|[RFC4013]||Zeilenga, K., “SASLprep: Stringprep Profile for User Names and Passwords,” RFC 4013, February 2005 (TXT).|
|[RFC4234]||Crocker, D., Ed. and P. Overell, “Augmented BNF for Syntax Specifications: ABNF,” RFC 4234, October 2005 (TXT, HTML, XML).|
|[RFC4422]||Melnikov, A. and K. Zeilenga, “Simple Authentication and Security Layer (SASL),” RFC 4422, June 2006 (TXT).|
|5 Castle Business Village|
|36 Station Road|
|Hampton, Middlesex TW12 2BX|
Copyright © The IETF Trust (2007).
This document is subject to the rights, licenses and restrictions contained in BCP 78, and except as set forth therein, the authors retain all their rights.
This document and the information contained herein are provided on an “AS IS” basis and THE CONTRIBUTOR, THE ORGANIZATION HE/SHE REPRESENTS OR IS SPONSORED BY (IF ANY), THE INTERNET SOCIETY, THE IETF TRUST AND THE INTERNET ENGINEERING TASK FORCE DISCLAIM ALL WARRANTIES, EXPRESS OR IMPLIED, INCLUDING BUT NOT LIMITED TO ANY WARRANTY THAT THE USE OF THE INFORMATION HEREIN WILL NOT INFRINGE ANY RIGHTS OR ANY IMPLIED WARRANTIES OF MERCHANTABILITY OR FITNESS FOR A PARTICULAR PURPOSE.

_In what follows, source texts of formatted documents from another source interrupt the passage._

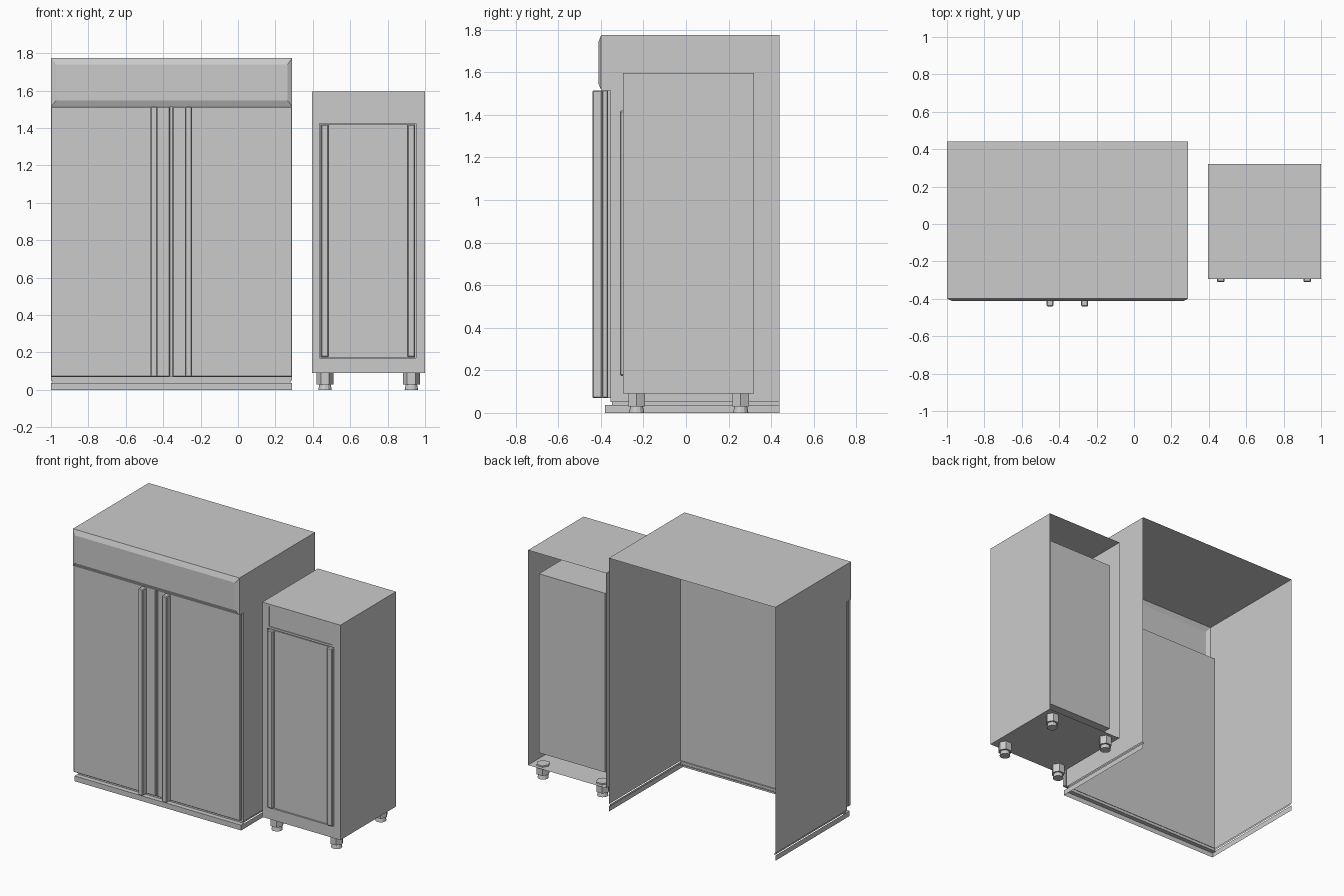
import bpy, bmesh

if "Cube" in bpy.data.objects:
    bpy.data.objects.remove(bpy.data.objects["Cube"])


def finish(name, bm):
    mesh = bpy.data.meshes.new(name)
    bm.to_mesh(mesh)
    bm.free()
    ob = bpy.data.objects.new(name, mesh)
    bpy.context.collection.objects.link(ob)
    return ob


def box(name, x, y, z, bevel=0, omit=()):
    """Box from (min, max) ranges; omit drops sides such as 'y+' or 'z-'."""
    bm = bmesh.new()
    bmesh.ops.create_cube(bm, size=1)
    drop = [f for f in bm.faces for s in omit
            if f.normal["xyz".index(s[0])] * (1 if s[1] == "+" else -1) > 0.9]
    bmesh.ops.delete(bm, geom=drop, context='FACES')
    for v in bm.verts:
        for i, r in enumerate((x, y, z)):
            v.co[i] = r[1] if v.co[i] > 0 else r[0]
    ob = finish(name, bm)
    if bevel:
        m = ob.modifiers.new("Bevel", 'BEVEL')
        m.width = bevel
        m.segments = 1
    return ob


def loft(name, loops, close_end=False):
    """Skin between rectangles in the xz plane, each (x0, x1, z0, z1, y)."""
    bm = bmesh.new()
    rings = [[bm.verts.new((x, y, z)) for x, z in ((a, c), (b, c), (b, d), (a, d))]
             for a, b, c, d, y in loops]
    for r, s in zip(rings, rings[1:]):
        for i in range(4):
            j = (i + 1) % 4
            bm.faces.new((r[i], r[j], s[j], s[i]))
    if close_end:
        bm.faces.new(rings[-1])
    bmesh.ops.recalc_face_normals(bm, faces=bm.faces)
    return finish(name, bm)


# ---- Wide double-door cabinet: open-backed shell ----
L, R, BACK, TOP = -1.0, 0.29, 0.44, 1.775
box("wide_lower_shell", (L, R), (-0.355, BACK), (0.052, 1.515), omit=("y+", "z-", "z+"))
# upper hood with a chamfered fascia
loft("wide_hood", [(L, R, 1.515, TOP, -0.398),
                   (L + 0.028, R - 0.025, 1.547, TOP - 0.035, -0.412)], True)
box("wide_hood_shell", (L, R), (-0.398, BACK), (1.515, TOP), omit=("y+", "y-", "z-"))
box("wide_hood_underside", (L, R), (-0.398, -0.355), (1.513, 1.516))
# recessed groove and plinth
box("wide_groove", (L + 0.008, R - 0.008), (-0.347, BACK), (0.037, 0.052), omit=("y+", "z-", "z+"))
box("wide_plinth", (L, R), (-0.375, BACK), (0.008, 0.037), omit=("y+", "z-", "z+"))
box("wide_plinth_foot", (L, R), (-0.38, BACK), (0.0, 0.03), omit=("y+", "z-", "z+"))
box("wide_plinth_ledge", (L, R), (-0.38, -0.345), (0.03, 0.037))
box("wide_shell_ledge", (L, R), (-0.355, -0.345), (0.051, 0.054))

# doors and full-height handles
for side, x, hx in (("left", (L, -0.364), -0.449), ("right", (-0.349, R), -0.264)):
    box(f"wide_{side}_door", x, (-0.394, -0.366), (0.07, 1.515), 0.004)
    box(f"wide_{side}_handle", (hx - 0.019, hx + 0.019), (-0.44, -0.394), (0.07, 1.515), 0.005)
box("wide_door_seam", (-0.367, -0.346), (-0.38, -0.355), (0.07, 1.515))

# ---- Narrow single-door cabinet ----
A, B, F = 0.395, 1.0, -0.295
box("narrow_shell", (A, B), (F, 0.32), (0.09, 1.595), omit=("y+", "y-"))
# header with shallow recessed sign
sign = (0.446, 0.938, 1.438, 1.578)
loft("narrow_header", [(A, B, 1.43, 1.595, F), (*sign, F), (*sign, F + 0.005)], True)
# door frame running into the inner compartment
opening = (0.437, 0.951, 0.17, 1.424)
loft("narrow_compartment", [(A, B, 0.09, 1.43, F), (*opening, F), (*opening, 0.27)], True)
box("narrow_door", (0.441, 0.947), (-0.29, -0.265), (0.174, 1.418))
for side, x in (("left", 0.464), ("right", 0.926)):
    box(f"narrow_{side}_handle", (x - 0.021, x + 0.021), (-0.311, -0.285), (0.174, 1.42), 0.006)


def foot(name, x, y):
    """Hexagonal nut over a flared pad."""
    bm = bmesh.new()
    for r0, r1, z0, z1, n in ((0.045, 0.045, 0.03, 0.1, 6), (0.036, 0.03, 0.0, 0.03, 12)):
        made = bmesh.ops.create_cone(bm, cap_ends=True, segments=n, radius1=r0,
                                     radius2=r1, depth=z1 - z0)["verts"]
        # put hexagon corners on the x axis
        if n == 6:
            for v in made:
                if abs(v.co.y) > 0.044:
                    for w in made:
                        w.co.x, w.co.y = w.co.y, -w.co.x
                    break
        bmesh.ops.translate(bm, verts=made, vec=(x, y, (z0 + z1) / 2))
    finish(name, bm)


for xn, x in (("left", 0.465), ("right", 0.927)):
    for yn, y in (("front", -0.232), ("back", 0.257)):
        foot(f"narrow_{yn}_{xn}_foot", x, y)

The IETF takes no position regarding the validity or scope of any Intellectual Property Rights or other rights that might be claimed to pertain to the implementation or use of the technology described in this document or the extent to which any license under such rights might or might not be available; nor does it represent that it has made any independent effort to identify any such rights. Information on the procedures with respect to rights in RFC documents can be found in BCP 78 and BCP 79.
Copies of IPR disclosures made to the IETF Secretariat and any assurances of licenses to be made available, or the result of an attempt made to obtain a general license or permission for the use of such proprietary rights by implementers or users of this specification can be obtained from the IETF on-line IPR repository at http://www.ietf.org/ipr.
The IETF invites any interested party to bring to its attention any copyrights, patents or patent applications, or other proprietary rights that may cover technology that may be required to implement this standard. Please address the information to the IETF at firstname.lastname@example.org.